Recorded data:
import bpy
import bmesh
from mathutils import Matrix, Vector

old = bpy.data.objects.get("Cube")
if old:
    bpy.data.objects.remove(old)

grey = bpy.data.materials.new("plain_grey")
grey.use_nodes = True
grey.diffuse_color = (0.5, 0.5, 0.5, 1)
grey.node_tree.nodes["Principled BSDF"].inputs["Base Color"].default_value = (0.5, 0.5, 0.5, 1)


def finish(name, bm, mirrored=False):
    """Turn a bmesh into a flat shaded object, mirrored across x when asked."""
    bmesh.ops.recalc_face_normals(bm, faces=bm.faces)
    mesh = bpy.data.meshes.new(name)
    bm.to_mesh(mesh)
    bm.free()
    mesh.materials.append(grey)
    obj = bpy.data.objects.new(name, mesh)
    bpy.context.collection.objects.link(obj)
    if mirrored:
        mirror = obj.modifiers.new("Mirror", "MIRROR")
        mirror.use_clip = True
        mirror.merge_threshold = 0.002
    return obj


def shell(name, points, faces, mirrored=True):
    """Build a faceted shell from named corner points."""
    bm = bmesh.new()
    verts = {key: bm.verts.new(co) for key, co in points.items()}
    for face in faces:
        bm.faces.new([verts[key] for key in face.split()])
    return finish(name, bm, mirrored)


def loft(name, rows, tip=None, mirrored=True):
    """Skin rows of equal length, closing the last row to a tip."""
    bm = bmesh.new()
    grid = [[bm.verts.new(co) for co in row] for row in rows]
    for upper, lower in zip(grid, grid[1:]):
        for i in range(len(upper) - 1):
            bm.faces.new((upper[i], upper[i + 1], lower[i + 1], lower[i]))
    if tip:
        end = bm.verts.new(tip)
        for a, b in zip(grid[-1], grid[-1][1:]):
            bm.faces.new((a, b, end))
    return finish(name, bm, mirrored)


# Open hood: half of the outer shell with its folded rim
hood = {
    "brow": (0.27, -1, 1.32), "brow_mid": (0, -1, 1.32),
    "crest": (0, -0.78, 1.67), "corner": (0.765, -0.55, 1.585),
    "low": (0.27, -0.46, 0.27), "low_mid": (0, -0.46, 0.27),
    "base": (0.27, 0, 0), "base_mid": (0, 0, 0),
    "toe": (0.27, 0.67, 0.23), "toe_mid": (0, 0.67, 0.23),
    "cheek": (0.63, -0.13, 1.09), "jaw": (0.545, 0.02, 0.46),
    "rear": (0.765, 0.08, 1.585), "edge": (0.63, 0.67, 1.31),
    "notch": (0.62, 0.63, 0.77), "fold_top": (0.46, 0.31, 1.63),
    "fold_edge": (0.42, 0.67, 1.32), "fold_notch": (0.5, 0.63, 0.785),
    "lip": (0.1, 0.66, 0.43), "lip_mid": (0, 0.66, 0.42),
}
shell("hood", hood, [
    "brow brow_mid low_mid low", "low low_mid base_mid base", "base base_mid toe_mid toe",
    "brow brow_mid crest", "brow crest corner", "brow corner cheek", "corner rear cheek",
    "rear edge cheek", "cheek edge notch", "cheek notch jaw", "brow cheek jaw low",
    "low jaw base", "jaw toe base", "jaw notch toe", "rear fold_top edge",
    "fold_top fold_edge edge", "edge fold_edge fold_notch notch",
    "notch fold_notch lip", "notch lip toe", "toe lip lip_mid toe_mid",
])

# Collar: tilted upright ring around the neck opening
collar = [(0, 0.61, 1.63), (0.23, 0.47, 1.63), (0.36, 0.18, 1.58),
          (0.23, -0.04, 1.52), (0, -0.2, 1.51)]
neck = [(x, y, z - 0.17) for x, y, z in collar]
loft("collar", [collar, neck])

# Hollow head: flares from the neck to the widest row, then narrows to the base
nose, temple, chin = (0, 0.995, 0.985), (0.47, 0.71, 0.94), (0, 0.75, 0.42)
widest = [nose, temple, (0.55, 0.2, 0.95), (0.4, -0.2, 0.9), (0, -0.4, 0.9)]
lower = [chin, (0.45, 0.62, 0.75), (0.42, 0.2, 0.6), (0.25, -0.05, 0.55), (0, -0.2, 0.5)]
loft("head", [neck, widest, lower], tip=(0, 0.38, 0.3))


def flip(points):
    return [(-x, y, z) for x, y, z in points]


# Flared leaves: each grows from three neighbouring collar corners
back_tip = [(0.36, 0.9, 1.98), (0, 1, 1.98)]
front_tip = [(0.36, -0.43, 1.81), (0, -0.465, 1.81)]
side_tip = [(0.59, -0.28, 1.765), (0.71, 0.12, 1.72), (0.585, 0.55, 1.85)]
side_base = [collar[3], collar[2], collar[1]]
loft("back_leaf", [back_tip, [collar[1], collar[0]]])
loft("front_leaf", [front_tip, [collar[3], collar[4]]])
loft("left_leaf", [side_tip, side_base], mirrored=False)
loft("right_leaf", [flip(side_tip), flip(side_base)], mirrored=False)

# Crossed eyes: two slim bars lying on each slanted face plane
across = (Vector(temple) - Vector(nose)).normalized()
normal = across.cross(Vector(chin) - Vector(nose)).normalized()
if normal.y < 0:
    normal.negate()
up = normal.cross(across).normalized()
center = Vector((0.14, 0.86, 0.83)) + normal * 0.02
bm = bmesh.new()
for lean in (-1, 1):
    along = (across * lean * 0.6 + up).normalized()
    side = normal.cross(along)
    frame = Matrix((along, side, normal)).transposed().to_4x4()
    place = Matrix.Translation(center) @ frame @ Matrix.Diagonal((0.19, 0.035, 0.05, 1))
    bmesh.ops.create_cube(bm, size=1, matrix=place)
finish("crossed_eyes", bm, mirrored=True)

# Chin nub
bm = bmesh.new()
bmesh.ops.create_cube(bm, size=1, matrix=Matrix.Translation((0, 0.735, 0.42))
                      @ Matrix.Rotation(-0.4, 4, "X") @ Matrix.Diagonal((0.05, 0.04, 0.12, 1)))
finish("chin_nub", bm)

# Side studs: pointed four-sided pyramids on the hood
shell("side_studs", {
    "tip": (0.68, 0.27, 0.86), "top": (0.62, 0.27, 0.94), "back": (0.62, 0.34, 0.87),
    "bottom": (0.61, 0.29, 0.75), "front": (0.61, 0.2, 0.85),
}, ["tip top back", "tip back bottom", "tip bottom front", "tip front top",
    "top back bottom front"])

PROMPT: Only the lines from the one containing "0.04, 0.12, 1)))" to the end of the records should be repeated, exactly as they appear.

TASK OUTPUT:
                      @ Matrix.Rotation(-0.4, 4, "X") @ Matrix.Diagonal((0.05, 0.04, 0.12, 1)))
finish("chin_nub", bm)

# Side studs: pointed four-sided pyramids on the hood
shell("side_studs", {
    "tip": (0.68, 0.27, 0.86), "top": (0.62, 0.27, 0.94), "back": (0.62, 0.34, 0.87),
    "bottom": (0.61, 0.29, 0.75), "front": (0.61, 0.2, 0.85),
}, ["tip top back", "tip back bottom", "tip bottom front", "tip front top",
    "top back bottom front"])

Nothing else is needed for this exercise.